Chicken Chores: How to Take Care of Your Backyard Flock - Real Simple Mama

Weekly Chores

These chicken chores are more infrequent but are still important. I do these on Sundays and whenever else they may be needed.

If you don’t do a chicken physical exam on a daily basis, be sure to do it on a weekly one. This helps your chickens get more used to being handled, and will help you be proactive in case there is something a little off about one of your chickens.

Chicken Chores: How to Take Care of Your Backyard Flock - Real Simple Mama

I also inspect the coop for wear and tear, and to see if anything needs to be repaired. This is especially important since predators in your area may be trying to dig their way in to the coop at night! Make sure everything is secure, water tight, and clean.

If you haven’t recently, this is also the time to clean out your chickens’ water and food supply.

I add extra pine shavings to the nesting boxes, PDZ to the roost pan, and wipe down cobwebs as needed. Then I use my adjustable rake to dig around in the run’s dirt to remove any poop and just stir things up a bit. I also spray a deodorizing spray in the warmer months once the girls are done laying for the afternoon. (In the photo above you see my homemade deodorizer as well as Poultry Protector, which is a more natural spray to help against lice and other parasites. Neither are meant to treat nor cure anything, but they’re nice preventative measures that aren’t laden with chemicals. The homemade deodorizer is a simple recipe I found on Pinterest, and I have it pinned on my Homestead board.)

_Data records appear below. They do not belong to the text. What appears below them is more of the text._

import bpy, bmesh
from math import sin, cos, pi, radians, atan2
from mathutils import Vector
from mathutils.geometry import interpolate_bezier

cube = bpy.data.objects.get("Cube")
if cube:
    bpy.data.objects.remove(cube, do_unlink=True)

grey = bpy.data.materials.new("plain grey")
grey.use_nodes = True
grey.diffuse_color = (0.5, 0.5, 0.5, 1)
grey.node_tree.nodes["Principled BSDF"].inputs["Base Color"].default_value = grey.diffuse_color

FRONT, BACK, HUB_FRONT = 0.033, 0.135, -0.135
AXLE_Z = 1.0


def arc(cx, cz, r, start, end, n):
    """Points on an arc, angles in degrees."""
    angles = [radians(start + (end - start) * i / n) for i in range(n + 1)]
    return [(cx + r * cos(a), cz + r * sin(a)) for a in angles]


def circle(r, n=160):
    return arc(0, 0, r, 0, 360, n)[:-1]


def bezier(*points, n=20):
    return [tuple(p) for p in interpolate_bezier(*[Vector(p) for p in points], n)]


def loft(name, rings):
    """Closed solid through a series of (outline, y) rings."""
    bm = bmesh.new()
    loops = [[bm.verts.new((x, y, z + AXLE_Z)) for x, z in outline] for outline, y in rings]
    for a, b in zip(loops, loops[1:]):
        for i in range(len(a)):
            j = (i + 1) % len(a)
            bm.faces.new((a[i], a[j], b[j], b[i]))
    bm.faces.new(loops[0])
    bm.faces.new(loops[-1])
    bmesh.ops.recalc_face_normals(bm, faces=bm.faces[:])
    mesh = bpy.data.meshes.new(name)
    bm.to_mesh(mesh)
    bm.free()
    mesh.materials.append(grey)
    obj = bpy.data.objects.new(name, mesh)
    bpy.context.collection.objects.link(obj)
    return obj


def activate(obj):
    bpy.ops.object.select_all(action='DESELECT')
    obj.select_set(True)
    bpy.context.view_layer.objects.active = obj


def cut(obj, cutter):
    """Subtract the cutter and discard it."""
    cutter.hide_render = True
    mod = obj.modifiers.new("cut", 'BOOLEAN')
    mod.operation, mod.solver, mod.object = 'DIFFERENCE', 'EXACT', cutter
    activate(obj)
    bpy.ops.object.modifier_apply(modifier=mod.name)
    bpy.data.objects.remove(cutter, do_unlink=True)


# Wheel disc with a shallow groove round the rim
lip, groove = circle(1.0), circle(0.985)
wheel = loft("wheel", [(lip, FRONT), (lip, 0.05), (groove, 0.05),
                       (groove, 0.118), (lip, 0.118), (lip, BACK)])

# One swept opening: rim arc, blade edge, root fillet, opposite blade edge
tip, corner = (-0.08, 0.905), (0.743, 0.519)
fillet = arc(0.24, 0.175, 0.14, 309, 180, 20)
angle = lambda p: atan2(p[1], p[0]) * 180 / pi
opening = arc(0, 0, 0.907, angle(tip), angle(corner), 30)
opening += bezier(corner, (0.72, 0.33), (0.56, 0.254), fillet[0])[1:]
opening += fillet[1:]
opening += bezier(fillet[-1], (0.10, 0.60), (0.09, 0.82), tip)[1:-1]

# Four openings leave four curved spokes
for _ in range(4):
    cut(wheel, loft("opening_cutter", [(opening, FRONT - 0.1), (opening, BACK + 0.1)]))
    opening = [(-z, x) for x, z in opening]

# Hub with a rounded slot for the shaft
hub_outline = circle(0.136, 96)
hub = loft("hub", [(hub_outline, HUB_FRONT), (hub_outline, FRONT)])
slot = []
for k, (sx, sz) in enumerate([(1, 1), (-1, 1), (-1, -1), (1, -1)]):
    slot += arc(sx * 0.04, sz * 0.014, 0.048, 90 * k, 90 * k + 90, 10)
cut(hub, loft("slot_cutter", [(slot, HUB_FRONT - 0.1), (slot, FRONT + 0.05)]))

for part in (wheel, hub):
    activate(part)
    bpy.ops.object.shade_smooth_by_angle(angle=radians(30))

While these chicken chores may sound like they’re time consuming, it only takes an extra 20 minutes or so to do this weekly list.

Real Simple Mama

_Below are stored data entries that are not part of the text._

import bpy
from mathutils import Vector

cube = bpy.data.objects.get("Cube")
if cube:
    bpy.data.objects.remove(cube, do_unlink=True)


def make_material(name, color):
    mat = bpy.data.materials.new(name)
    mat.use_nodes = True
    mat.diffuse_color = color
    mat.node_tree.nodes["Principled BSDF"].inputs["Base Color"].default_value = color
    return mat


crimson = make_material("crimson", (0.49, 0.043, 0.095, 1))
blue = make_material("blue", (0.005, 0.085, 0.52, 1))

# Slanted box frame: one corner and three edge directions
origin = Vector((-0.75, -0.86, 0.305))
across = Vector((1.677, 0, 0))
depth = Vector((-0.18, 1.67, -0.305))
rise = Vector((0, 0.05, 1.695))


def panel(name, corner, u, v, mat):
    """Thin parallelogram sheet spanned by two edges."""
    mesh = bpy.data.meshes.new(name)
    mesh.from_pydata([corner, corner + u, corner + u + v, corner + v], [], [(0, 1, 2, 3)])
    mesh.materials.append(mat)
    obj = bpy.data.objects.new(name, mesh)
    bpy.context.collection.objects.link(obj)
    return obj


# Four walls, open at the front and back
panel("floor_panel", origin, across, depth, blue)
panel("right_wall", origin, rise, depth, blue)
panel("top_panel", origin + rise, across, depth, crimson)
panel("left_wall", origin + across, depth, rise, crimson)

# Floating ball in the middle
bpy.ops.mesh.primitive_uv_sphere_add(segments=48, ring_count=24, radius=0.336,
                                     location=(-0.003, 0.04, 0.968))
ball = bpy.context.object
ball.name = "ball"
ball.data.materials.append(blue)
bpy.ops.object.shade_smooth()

Another great thing about chicken chores is that you can recruit your children to help! My four year old loves to “let out” the girls in the morning and look for the eggs. And my kids really enjoy giving treats to the chickens. I even have a video on my YouTube channel of the kids and chickens playing in the sandbox together. I really could go on and on about how wonderful it is to have chickens.

Chicken Chores Gear I Recommend

Quickly I’ll list the items that I use on a regular basis. These are affiliate links – no extra cost to you, but a benefit for me! So thank you!

My storage shed is amazing, durable, and made for the outdoors.

Here’s my adjustable rake, the cheap plastic cat litter scoop, the Poultry Dust for bedding and birds that prevents lice and mites, and the Poultry Protector spray.

I use pine shavings for bedding: you don’t want anything too long like hay that a chicken would consume and choke on (or get stuck in their crop), and avoid anything cedar! It’s harmful for poultry respiratory systems.

My egg counter storage organizer is right here (looks like it went down in price on Amazon by a few bucks, too).

We don’t have that many birds, so flies aren’t a huge issue. But we do have two of these fly traps hanging around the coop to keep the flies from coming into the house. These traps are cheap and the stinky inserts can be replaced (simply dump out the trap and reuse it!).

I also recommend a pair of outdoor-only “coop shoes” that you can easily slip on and off, that are easy to hose down, and that won’t bother you to get poop on. Because it’s inevitable! And you don’t want to trail chicken poop into your home. I use Crocs but I also have farm boots for heavier work and volunteering at a local horse rescue. And someone please please buy me these chicken Crocs!!!

Hopefully this article gives you a good idea of the workload that chicken chores will add to your daily life. I can ensure you that it is totally worth it! We love our girls and I daydream about having acres and acres of happy chickens.

Find all of my fowl content here, and of course check out my YouTube channel for tons of real simple help with chicken chores! Let me know what questions you have in the comments, and how else I can help!